Ideally turn-off the wifi and go to it. In a few days your brain will be trained with thoughts in the am. Even if you aren't sure what you will write, just sit there. It will come.
When I do this, the rest of the day I feel a sense of freedom and accomplishment. I'm more available to others in my life. She may even feel more present in her interviews.
In sum...write before you can think of an excuse not to.
Let me know how it goes!!
This week I munched a vegan bacon double cheeseburger with an alum of my doctoral program who works with the Environmental Protection Agency (EPA). While I pondered the mystery of a vegan cheeseburger, I asked him any writing tips he had for current students wanting to complete their dissertation or thesis.
He gave some simple, albeit, vital advice.
"Don't add hurdles," he said. He realized that he could pick a project that would require hundreds of research hours on a topic he knew nothing about or worked with what he knew.
Already an employee at the EPA, he chose environmental negotiation and as a result produced a great dissertation and now book that builds on his accomplishments in his field.

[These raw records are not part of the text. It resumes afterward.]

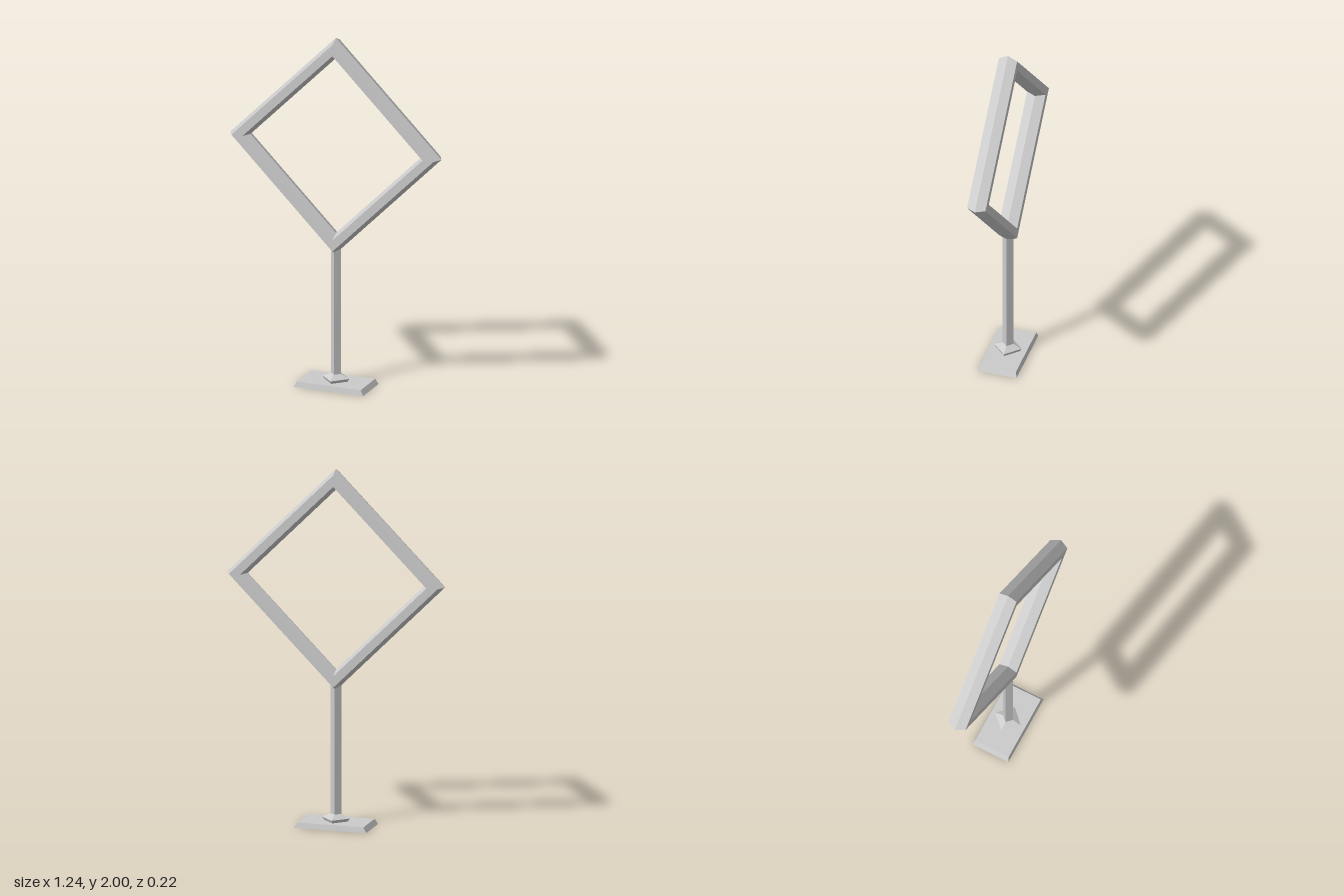
import * as THREE from 'three';

const material = new THREE.MeshStandardMaterial({
  color: 0xcccccc, flatShading: true, side: THREE.DoubleSide,
});

// Four-sided turned part, corners on the axes; profile is [radius, height] going up the outside
function diamond(name, profile) {
  const points = profile.map(([r, y]) => new THREE.Vector2(r, y));
  const mesh = new THREE.Mesh(new THREE.LatheGeometry(points, 4), material);
  mesh.name = name;
  return mesh;
}

// Rectangular foot plate with sloped sides, hollow underneath
function footPlate() {
  const height = 0.03;
  const geometry = new THREE.BoxGeometry(0.41, height, 0.22).translate(0, height / 2, 0);
  const position = geometry.attributes.position;
  for (let i = 0; i < position.count; i++) {
    if (position.getY(i) < height / 2) continue;
    position.setX(i, Math.sign(position.getX(i)) * 0.188);
    position.setZ(i, Math.sign(position.getZ(i)) * 0.103);
  }
  // Leave out the bottom face
  const index = Array.from(geometry.index.array);
  index.splice(18, 6);
  geometry.setIndex(index);
  geometry.clearGroups();
  geometry.computeVertexNormals();
  const mesh = new THREE.Mesh(geometry, material);
  mesh.name = 'footPlate';
  return mesh;
}

export function createModel() {
  const model = new THREE.Group();
  model.name = 'diamondFrameStand';

  // Base and pole
  model.add(footPlate());
  model.add(diamond('collar', [[0.068, 0.03], [0.078, 0.047], [0.03, 0.07]]));
  model.add(diamond('pole', [[0.03, 0.03], [0.03, 0.82]]));

  // Diamond ring with a six-sided section, stood upright
  const frame = diamond('frame', [
    [0.594, -0.052], [0.62, 0], [0.594, 0.052],
    [0.53, 0.052], [0.503, 0], [0.53, -0.052], [0.594, -0.052],
  ]);
  frame.geometry.rotateX(Math.PI / 2);
  frame.position.y = 1.38;
  model.add(frame);

  return model;
}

Many people - myself included - can become lured by foreign travel or esoteric interests when selecting a topic or working on their research.
As a masters student in Paris, I actually pondered doing my research in India. Luckily I realized the insanity of that and the benefits of working right where I was -- in France.
So, when thinking about your topic or even your research approach, remember this is not your final piece of work. Focus on how you can finish...save India for another day.
Sarah Federman, PhD